Many dealers offer a discount of 10 to 15 percent below the suggested retail price. They’ll also often give lessons and classes on your machine, free routine tune-ups, and general technical and how-to support. Many seasoned sewers say the most important feature when purchasing a machine is a good relationship with the dealer who will stand behind his or her product. Also, check the manufacturers’ websites for any current promotions.
You can find sewing machines (sometimes up to 50 percent off retail price) on the Internet and TV shopping channels, at chain stores (particularly for lower-priced machines with very basic features), and wholesale membership warehouses. You won’t get much (if any) service when you buy from these vendors, though. If dealer support is not that important to you and you know exactly what you’re looking for, this is a way to save money.
Consider your skills and needs first
Before heading out to shop for a sewing machine, consider how you see yourself using it. Think not only about the specific tasks you want to accomplish now, but also about your long-term sewing goals. Are you more comfortable starting with a less expensive machine with fewer features, and then upgrading as your skills develop, or do you prefer to spend more on a machine you can grow into? The chart above explains some of the features available on today’s basic machines. Bear in mind there are myriad more sophisticated machines as well.

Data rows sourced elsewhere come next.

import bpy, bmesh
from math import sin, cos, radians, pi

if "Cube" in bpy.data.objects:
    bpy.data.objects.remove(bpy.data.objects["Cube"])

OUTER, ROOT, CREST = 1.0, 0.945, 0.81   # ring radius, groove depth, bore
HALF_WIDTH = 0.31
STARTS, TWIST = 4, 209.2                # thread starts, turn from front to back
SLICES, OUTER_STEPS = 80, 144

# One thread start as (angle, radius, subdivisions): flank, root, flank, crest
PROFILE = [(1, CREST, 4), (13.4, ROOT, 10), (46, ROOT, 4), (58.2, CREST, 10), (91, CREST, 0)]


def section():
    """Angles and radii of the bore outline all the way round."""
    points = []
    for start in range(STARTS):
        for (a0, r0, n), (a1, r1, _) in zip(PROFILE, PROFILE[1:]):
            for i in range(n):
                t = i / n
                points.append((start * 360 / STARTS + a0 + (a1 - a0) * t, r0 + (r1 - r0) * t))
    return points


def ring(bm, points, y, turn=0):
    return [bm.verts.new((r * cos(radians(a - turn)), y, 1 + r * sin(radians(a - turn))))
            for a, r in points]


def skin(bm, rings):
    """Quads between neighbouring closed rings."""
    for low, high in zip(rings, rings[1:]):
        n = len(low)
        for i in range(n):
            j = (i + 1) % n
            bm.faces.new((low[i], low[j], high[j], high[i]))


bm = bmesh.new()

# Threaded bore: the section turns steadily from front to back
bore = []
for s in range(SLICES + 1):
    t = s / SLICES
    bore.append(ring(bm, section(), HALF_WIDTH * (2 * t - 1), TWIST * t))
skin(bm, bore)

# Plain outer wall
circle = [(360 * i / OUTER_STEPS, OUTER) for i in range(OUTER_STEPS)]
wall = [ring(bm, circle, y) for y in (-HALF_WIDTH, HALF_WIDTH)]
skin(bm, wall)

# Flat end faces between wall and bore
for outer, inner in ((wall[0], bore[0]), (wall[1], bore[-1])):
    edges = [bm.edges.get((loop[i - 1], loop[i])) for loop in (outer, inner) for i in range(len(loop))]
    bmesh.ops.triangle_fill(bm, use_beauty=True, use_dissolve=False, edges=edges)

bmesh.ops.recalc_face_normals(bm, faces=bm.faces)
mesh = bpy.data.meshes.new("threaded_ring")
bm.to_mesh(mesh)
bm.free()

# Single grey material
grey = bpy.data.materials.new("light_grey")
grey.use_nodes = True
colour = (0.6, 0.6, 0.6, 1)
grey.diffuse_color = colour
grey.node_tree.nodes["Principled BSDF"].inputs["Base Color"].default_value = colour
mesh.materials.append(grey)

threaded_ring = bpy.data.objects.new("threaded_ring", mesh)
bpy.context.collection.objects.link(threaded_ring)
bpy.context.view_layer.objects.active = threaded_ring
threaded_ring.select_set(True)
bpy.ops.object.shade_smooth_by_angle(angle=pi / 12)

It’s really personal preference
There’s a machine for everyone, but not everyone is looking for the same thing. Accept guidance from the dealer, but don’t hesitate to stick to your budget and your wishes. Your preference will be influenced not only by features and price. You’ll also want to consider the kind of machine you’re used to and your sewing needs. Finally, don’t ignore how good each machine feels to you.
When you start shopping for a new sewing machine, spend some time making a “need and wish” list. Then, research the options in your price range, test several machines, and evaluate the results of your test. Your sewing machine is your partner, so make sure you pick one you’ll enjoy working with.